I told him that I absolutely needed to send the photographs of the murdered women. And he needed to run them. He needed to run them every time he ran a photo of the serial killer.

He listened though he was annoyed. I kept my word. Each time he asked for the Ridgway headshot, I sent photographs of the women.

One day, the LA editor called me again. Cheryl, I’ve thought about it. You’re right. We do need the victims’ photos. Thank you.

Here’s a link to photographs of the murdered 20 children and six adults, posted on the ABC News website on Dec. 17, 2012.

And here are their names.

“The following is a list (as released by police) of the victims in Friday’s shooting spree on the campus of Sandy Hook Elementary School in Newtown.” (From “The Huffington Post,” 12/15/12)

– Charlotte Bacon, 2/22/06, female
– Daniel Barden, 9/25/05, male
– Rachel Davino, 7/17/83, female.
– Olivia Engel, 7/18/06, female
– Josephine Gay, 12/11/05, female
– Ana M. Marquez-Greene, 04/04/06, female
– Dylan Hockley, 3/8/06, male
– Dawn Hochsprung, 06/28/65, female
– Madeleine F. Hsu, 7/10/06, female
– Catherine V. Hubbard, 6/08/06, female
– Chase Kowalski, 10/31/05, male
– Jesse Lewis, 6/30/06, male
– James Mattioli , 3/22/06, male
– Grace McDonnell, 12/04/05, female
– Anne Marie Murphy, 07/25/60, female
– Emilie Parker, 5/12/06, female
– Jack Pinto, 5/06/06, male
– Noah Pozner, 11/20/06, male
– Caroline Previdi, 9/07/06, female
– Jessica Rekos, 5/10/06, female
– Avielle Richman, 10/17/06, female
– Lauren Rousseau, 6/1982, female (full date of birth not specified)
– Mary Sherlach, 2/11/56, female
– Victoria Soto, 11/04/85, female
– Benjamin Wheeler, 9/12/06, male
– Allison N. Wyatt, 7/03/06, female

I am currently teaching journalism at Allegheny College.
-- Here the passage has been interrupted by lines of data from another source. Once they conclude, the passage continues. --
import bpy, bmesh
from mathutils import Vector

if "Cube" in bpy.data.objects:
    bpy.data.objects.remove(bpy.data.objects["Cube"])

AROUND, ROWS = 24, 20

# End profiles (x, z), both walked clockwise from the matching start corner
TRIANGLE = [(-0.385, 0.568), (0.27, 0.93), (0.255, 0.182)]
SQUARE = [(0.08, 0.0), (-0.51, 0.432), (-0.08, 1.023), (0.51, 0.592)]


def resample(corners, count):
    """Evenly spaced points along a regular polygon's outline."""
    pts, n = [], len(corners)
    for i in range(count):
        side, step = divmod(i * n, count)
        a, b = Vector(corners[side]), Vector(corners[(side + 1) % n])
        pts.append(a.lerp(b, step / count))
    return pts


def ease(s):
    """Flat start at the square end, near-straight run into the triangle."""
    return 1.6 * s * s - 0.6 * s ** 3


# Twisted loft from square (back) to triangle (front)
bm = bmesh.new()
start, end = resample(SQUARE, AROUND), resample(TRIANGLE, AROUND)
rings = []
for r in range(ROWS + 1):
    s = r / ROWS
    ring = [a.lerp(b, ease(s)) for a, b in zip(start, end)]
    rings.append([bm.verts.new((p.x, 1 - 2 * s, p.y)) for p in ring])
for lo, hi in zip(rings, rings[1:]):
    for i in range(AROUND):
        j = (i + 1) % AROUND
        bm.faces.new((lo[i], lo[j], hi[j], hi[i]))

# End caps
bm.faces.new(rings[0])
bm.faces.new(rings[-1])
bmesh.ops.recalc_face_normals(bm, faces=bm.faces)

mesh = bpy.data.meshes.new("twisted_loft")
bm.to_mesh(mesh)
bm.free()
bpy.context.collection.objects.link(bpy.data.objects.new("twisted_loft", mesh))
The students’ last day of class was Dec. 11. Most have finished finals and headed home for the holidays.

I sent out an email to all my students and mentioned that we would be discussing the ethics and challenges of covering this story if we were still in class.
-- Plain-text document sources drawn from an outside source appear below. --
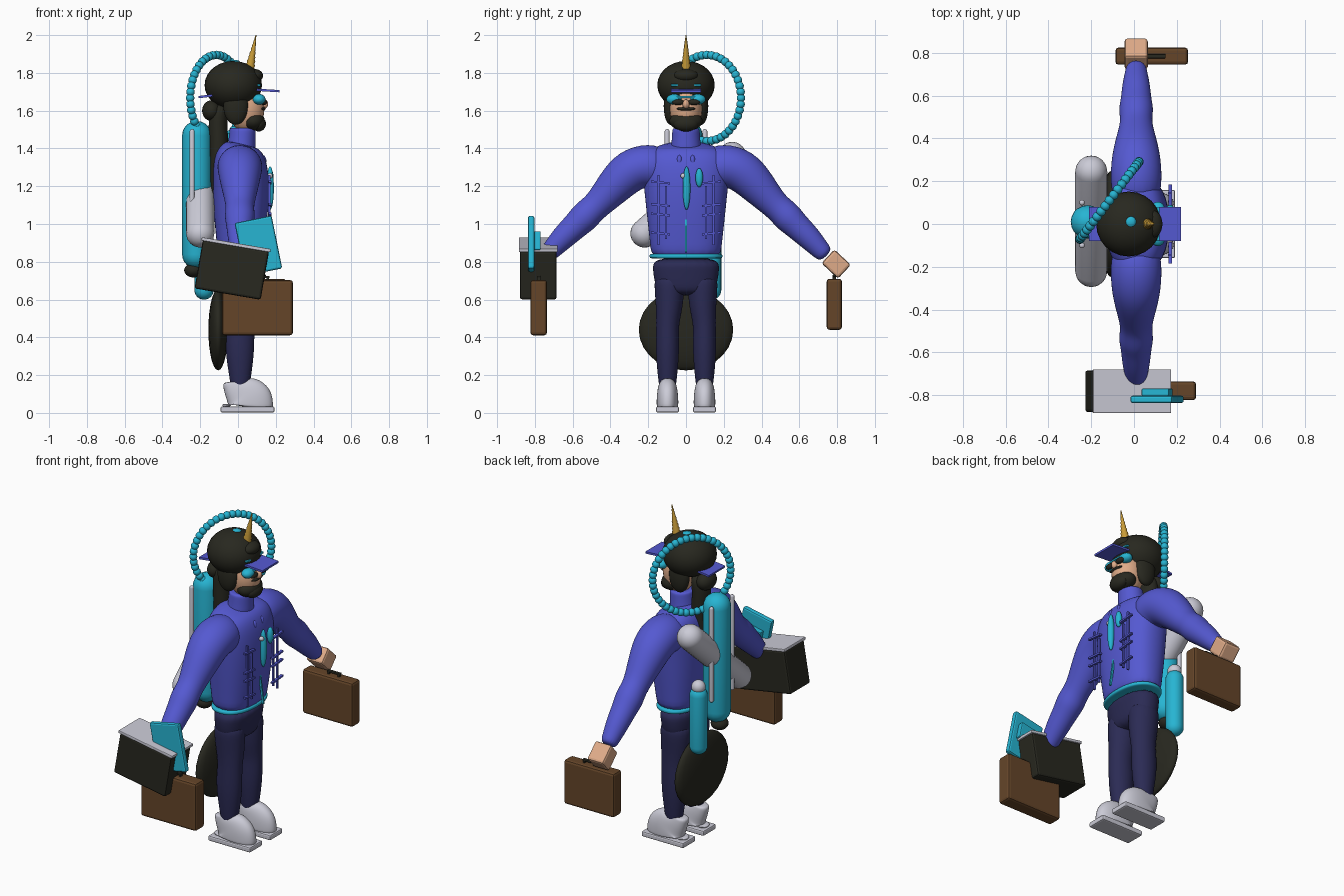
import bpy, bmesh, math
from mathutils import Vector, Matrix

cube = bpy.data.objects.get("Cube")
if cube:
    bpy.data.objects.remove(cube, do_unlink=True)


def material(name, color):
    m = bpy.data.materials.new(name)
    m.use_nodes = True
    m.diffuse_color = (*color, 1)
    m.node_tree.nodes["Principled BSDF"].inputs["Base Color"].default_value = (*color, 1)
    return m


BLUE = material("blue cloth", (.09, .1, .64))
NAVY = material("navy cloth", (.024, .024, .09))
DARK = material("dark hair", (.021, .021, .014))
CYAN = material("cyan", (.02, .46, .65))
WHITE = material("pale grey", (.6, .6, .68))
BROWN = material("brown leather", (.13, .06, .022))
SKIN = material("skin", (.74, .41, .25))
GOLD = material("gold", (.58, .33, .04))


def finish(name, bm, mat, smooth=True):
    bmesh.ops.recalc_face_normals(bm, faces=bm.faces)
    for f in bm.faces:
        f.smooth = smooth
    mesh = bpy.data.meshes.new(name)
    bm.to_mesh(mesh)
    bm.free()
    ob = bpy.data.objects.new(name, mesh)
    bpy.context.collection.objects.link(ob)
    mesh.materials.append(mat)
    return ob


def ball(name, mat, pos, radii):
    bm = bmesh.new()
    bmesh.ops.create_uvsphere(bm, u_segments=24, v_segments=14, radius=1)
    bmesh.ops.scale(bm, vec=radii, verts=bm.verts)
    bmesh.ops.translate(bm, vec=pos, verts=bm.verts)
    return finish(name, bm, mat)


def box(name, mat, pos, size, turn=0, axis='Y', bevel=0.0):
    bm = bmesh.new()
    bmesh.ops.create_cube(bm, size=1)
    bmesh.ops.scale(bm, vec=size, verts=bm.verts)
    if bevel:
        bmesh.ops.bevel(bm, geom=bm.edges[:], offset=bevel, segments=2, profile=.5, affect='EDGES')
    bmesh.ops.transform(bm, matrix=Matrix.Translation(pos) @ Matrix.Rotation(turn, 4, axis), verts=bm.verts)
    return finish(name, bm, mat, False)


def loft(name, mat, rings, power=2.0, sides=20, subdivide=2):
    """Skin elliptical rings: (centre, radius along x, radius across)."""
    bm = bmesh.new()
    pts = [Vector(r[0]) for r in rings]
    loops = []
    for i, (_, ra, rb) in enumerate(rings):
        tangent = (pts[min(i + 1, len(pts) - 1)] - pts[max(i - 1, 0)]).normalized()
        u = Vector((1, 0, 0))
        u = (u - tangent * u.dot(tangent)).normalized()
        v = tangent.cross(u)
        loop = []
        for k in range(sides):
            a = math.tau * k / sides
            c, s = math.cos(a), math.sin(a)
            c = math.copysign(abs(c) ** (2 / power), c)
            s = math.copysign(abs(s) ** (2 / power), s)
            loop.append(bm.verts.new(pts[i] + u * c * ra + v * s * rb))
        loops.append(loop)
    for low, high in zip(loops, loops[1:]):
        for k in range(sides):
            n = (k + 1) % sides
            bm.faces.new((low[k], low[n], high[n], high[k]))
    bm.faces.new(loops[0])
    bm.faces.new(loops[-1])
    ob = finish(name, bm, mat)
    if subdivide:
        mod = ob.modifiers.new("Subdivision", 'SUBSURF')
        mod.levels = mod.render_levels = subdivide
    return ob


def capsule(name, mat, a, b, r):
    a, b = Vector(a), Vector(b)
    d = (b - a).normalized()
    arc = [math.pi / 2 * i / 6 for i in range(7)]
    rings = [(a - d * r * math.cos(t), r * math.sin(t) + .001, r * math.sin(t) + .001) for t in arc]
    rings += [(b + d * r * math.sin(t), r * math.cos(t) + .001, r * math.cos(t) + .001) for t in arc]
    return loft(name, mat, rings, subdivide=0)


# Torso, neck, belt and hips
loft("torso", BLUE, [((.01, 0, .81), .115, .185), ((.012, 0, .88), .125, .19),
                     ((.015, 0, 1.05), .145, .21), ((.018, 0, 1.2), .152, .225),
                     ((.01, 0, 1.33), .145, .24), ((0, 0, 1.4), .115, .2),
                     ((.01, 0, 1.43), .07, .09)], power=2.4)
loft("collar", BLUE, [((.015, 0, 1.36), .08, .09), ((.02, 0, 1.43), .072, .076),
                      ((.025, 0, 1.5), .07, .074), ((.025, 0, 1.51), .068, .07)])
loft("belt", CYAN, [((.01, 0, z), r, r + .072) for z, r in
                    ((.815, .115), (.822, .124), (.838, .124), (.845, .115))], power=2.3)
loft("hips", NAVY, [((.005, 0, .62), .08, .13), ((.005, 0, .68), .095, .168),
                    ((.005, 0, .76), .105, .178), ((.01, 0, .825), .11, .178)], power=2.3)

# Legs, shoes and arms
for side, label in ((1, "left"), (-1, "right")):
    leg = [(.1, .01, .045, .04), (.18, .012, .056, .05), (.3, .01, .075, .062), (.4, .01, .078, .062),
           (.47, .015, .072, .06), (.56, .01, .084, .072), (.66, .005, .092, .08), (.74, .005, .09, .08)]
    loft(label + "_leg", NAVY, [((x, side * (.098 - .01 * (z > .5)), z), a, b) for z, x, a, b in leg])
    shoe = [(.03, .05, .135, .056), (.04, .052, .138, .058), (.08, .05, .138, .058),
            (.105, .025, .11, .054), (.13, -.015, .07, .048), (.16, -.028, .056, .042), (.165, -.028, .05, .038)]
    loft(label + "_shoe", WHITE, [((x, side * .098, z), a, b) for z, x, a, b in shoe], power=2.3)
    box(label + "_sole", WHITE, (.05, side * .098, .018), (.285, .122, .032), bevel=.008)
    arm = [(.1, 1.28, .11), (.2, 1.315, .122), (.3, 1.285, .118), (.38, 1.2, .1), (.46, 1.11, .077),
           (.5, 1.075, .076), (.54, 1.035, .082), (.58, .995, .072), (.65, .93, .066), (.71, .865, .052),
           (.745, .83, .046)]
    loft(label + "_arm", BLUE, [((.01, side * y, z), r, r) for y, z, r in arm])
    # Raised stitching on the chest
    for y, low, high in ((.145, .89, 1.26), (.105, .92, 1.2)):
        box(label + "_chest_cord", BLUE, (.165, side * y, (low + high) / 2), (.012, .01, high - low))
    for z in (.95, 1.05, 1.1, 1.22):
        box(label + "_chest_bar", BLUE, (.17, side * .135, z), (.016, .1, .011), side * .1, 'X')
    ball(label + "_collar_tab", BLUE, (.13, side * .035, 1.335), (.02, .016, .03))

# Chest ornaments
ball("chest_blade", CYAN, (.17, .003, 1.19), (.02, .02, .115))
ball("chest_pin", CYAN, (.17, .07, 1.245), (.018, .02, .05))
ball("chest_stud", WHITE, (.17, -.015, 1.255), (.014, .014, .014))
box("zip", CYAN, (.155, 0, .97), (.012, .01, .24), -.14)

# Head and hair
ball("face", SKIN, (.045, 0, 1.61), (.095, .086, .125))
ball("nose", SKIN, (.14, 0, 1.635), (.02, .018, .024))
ball("hair_cap", DARK, (-.025, 0, 1.735), (.152, .152, .128))
ball("forelock", DARK, (.085, 0, 1.785), (.048, .065, .036))
ball("beard", DARK, (.08, 0, 1.545), (.062, .088, .052))
ball("chin_tuft", DARK, (.11, 0, 1.53), (.038, .065, .04))
ball("moustache", DARK, (.13, 0, 1.61), (.016, .05, .01))
for side, label in ((1, "left"), (-1, "right")):
    ball(label + "_side_hair", DARK, (-.012, side * .082, 1.625), (.065, .036, .1))
    ball(label + "_goggle", CYAN, (.112, side * .062, 1.66), (.034, .042, .028))
    ball(label + "_lens", DARK, (.138, side * .042, 1.645), (.016, .032, .016))
ball("nape_hair", DARK, (-.14, 0, 1.6), (.05, .07, .055))
loft("ponytail", DARK, [((x, 0, z), a, b) for x, z, a, b in
                        ((-.09, 1.64, .05, .07), (-.11, 1.54, .05, .062), (-.1, 1.44, .052, .062),
                         (-.105, 1.3, .045, .055), (-.115, 1.12, .03, .04))])
ball("tail", DARK, (-.105, 0, .44), (.052, .25, .215))

# Visor, horn and cap button
box("front_visor", BLUE, (.14, 0, 1.708), (.16, .158, .012), .06)
box("back_visor", BLUE, (-.165, 0, 1.677), (.09, .158, .012), -.12)
box("goggle_strap", CYAN, (.095, 0, 1.735), (.05, .16, .012), bevel=.004)
box("goggle_bridge", CYAN, (.13, 0, 1.672), (.02, .1, .012), bevel=.004)
ball("cap_button", CYAN, (-.015, .01, 1.855), (.026, .026, .014))
horn = []
for i in range(19):
    t = i / 18
    r = .025 * (1 - t) * (1.12 if i % 2 else .88) + .002
    horn.append(((.06 + .035 * t, 0, 1.81 + .19 * t), r, r))
loft("horn", GOLD, horn, sides=12, subdivide=0)

# Back tanks, feed rods and beaded hose ring
capsule("main_tank", CYAN, (-.218, .01, .84), (-.218, .01, 1.468), .077)
ball("tank_nozzle", DARK, (-.235, .01, .755), (.05, .05, .038))
capsule("slung_canister", WHITE, (-.2, .245, 1.36), (-.2, -.22, .95), .074)
capsule("small_tank", CYAN, (-.18, .136, .65), (-.18, .136, .96), .05)
ball("small_tank_cap", WHITE, (-.18, .136, 1.01), (.04, .04, .04))
for y in (-.1, .1):
    capsule("feed_rod", WHITE, (-.243, y, .93), (-.243, y, 1.49), .012)
bm = bmesh.new()
along = Vector((.605, .795, 0))
BEADS = 44
for i in range(BEADS):
    a = math.tau * i / BEADS
    p = Vector((-.115, .11, 1.667)) + (along * math.cos(a) + Vector((0, 0, 1)) * math.sin(a)) * .228
    bmesh.ops.create_uvsphere(bm, u_segments=12, v_segments=8, radius=.0225, matrix=Matrix.Translation(p))
finish("hose_ring", bm, CYAN)

# Left hand and the two briefcases
box("left_hand", SKIN, (.01, .795, .788), (.11, .12, .1), -.75, 'X', .014)
for label, pos, size in (("left", (.083, .785, .575), (.34, .08, .27)),
                         ("right", (.103, -.78, .557), (.375, .088, .292))):
    box(label + "_briefcase", BROWN, pos, size, bevel=.014)
    top = pos[2] + size[2] / 2
    box(label + "_case_handle", DARK, (pos[0] + .02, pos[1], top + .016), (.09, .02, .012), bevel=.004)
    for dx in (-.035, .035):
        box(label + "_handle_post", DARK, (pos[0] + .02 + dx, pos[1], top + .006), (.012, .018, .02))

# Dark case with pale lid, and tablet
TILT = .17
centre = Vector((-.033, -.782, .757))
up = Vector((math.sin(TILT), 0, math.cos(TILT)))
box("dark_case", DARK, centre, (.355, .195, .26), TILT, bevel=.012)
box("dark_case_lid", WHITE, centre + up * .135, (.37, .205, .018), TILT, bevel=.004)
box("tablet", CYAN, (.108, -.82, .885), (.2, .034, .285), -.2, bevel=.01)
box("tablet_back", CYAN, (.108, -.787, .9), (.13, .035, .1), -.2, bevel=.006)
I sent a link to an article by the Dart Center for Journalism & Trauma that outlines guidelines for interviewing children.